§ **How to complete this task**
Examine the data below and state how many lines contain "stations", offering no other words.

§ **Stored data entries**
··········
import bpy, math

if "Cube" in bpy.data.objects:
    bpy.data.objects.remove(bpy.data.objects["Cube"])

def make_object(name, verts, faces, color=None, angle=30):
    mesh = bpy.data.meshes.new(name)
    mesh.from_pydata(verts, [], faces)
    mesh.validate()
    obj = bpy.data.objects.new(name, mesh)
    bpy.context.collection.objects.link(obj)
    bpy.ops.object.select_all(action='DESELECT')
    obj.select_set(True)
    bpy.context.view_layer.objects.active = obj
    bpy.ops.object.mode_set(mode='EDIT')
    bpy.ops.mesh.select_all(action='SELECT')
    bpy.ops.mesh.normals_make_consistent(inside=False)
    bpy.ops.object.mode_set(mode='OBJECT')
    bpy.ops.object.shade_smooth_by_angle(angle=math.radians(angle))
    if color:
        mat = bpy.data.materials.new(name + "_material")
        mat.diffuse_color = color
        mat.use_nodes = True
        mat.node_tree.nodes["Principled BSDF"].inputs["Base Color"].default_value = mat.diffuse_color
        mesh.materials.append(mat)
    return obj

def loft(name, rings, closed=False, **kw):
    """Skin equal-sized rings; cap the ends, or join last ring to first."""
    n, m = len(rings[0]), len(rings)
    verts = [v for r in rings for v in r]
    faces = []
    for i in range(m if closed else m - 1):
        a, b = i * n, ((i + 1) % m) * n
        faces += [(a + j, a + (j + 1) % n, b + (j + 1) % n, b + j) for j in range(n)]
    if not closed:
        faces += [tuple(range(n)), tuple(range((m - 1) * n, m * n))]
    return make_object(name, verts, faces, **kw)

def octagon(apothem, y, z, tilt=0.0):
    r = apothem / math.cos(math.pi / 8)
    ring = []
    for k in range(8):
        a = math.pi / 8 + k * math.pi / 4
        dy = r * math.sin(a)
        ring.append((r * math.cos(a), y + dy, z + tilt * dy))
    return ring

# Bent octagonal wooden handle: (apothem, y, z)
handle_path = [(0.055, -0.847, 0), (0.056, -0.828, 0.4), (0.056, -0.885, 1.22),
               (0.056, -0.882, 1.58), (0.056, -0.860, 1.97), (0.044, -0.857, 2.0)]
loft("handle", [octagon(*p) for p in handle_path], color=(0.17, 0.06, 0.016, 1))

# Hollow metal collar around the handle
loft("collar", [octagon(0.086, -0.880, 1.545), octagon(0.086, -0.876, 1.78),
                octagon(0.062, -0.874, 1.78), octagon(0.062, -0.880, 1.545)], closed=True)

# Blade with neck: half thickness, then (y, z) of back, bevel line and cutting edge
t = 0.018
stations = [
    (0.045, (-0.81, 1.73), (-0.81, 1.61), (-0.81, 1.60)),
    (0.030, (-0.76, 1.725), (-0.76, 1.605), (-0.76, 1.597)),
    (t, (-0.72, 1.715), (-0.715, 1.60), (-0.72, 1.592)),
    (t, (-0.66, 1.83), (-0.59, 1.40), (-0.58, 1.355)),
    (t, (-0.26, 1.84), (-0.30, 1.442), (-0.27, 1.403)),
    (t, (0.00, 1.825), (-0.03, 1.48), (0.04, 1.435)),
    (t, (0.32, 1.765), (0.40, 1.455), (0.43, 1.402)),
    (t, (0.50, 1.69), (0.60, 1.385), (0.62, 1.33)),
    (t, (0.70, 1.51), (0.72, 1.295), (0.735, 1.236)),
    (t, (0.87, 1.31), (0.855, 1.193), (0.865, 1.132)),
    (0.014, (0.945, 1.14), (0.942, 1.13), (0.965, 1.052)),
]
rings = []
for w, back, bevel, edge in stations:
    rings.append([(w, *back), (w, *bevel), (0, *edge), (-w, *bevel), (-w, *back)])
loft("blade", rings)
··········
§ **Written reply**
2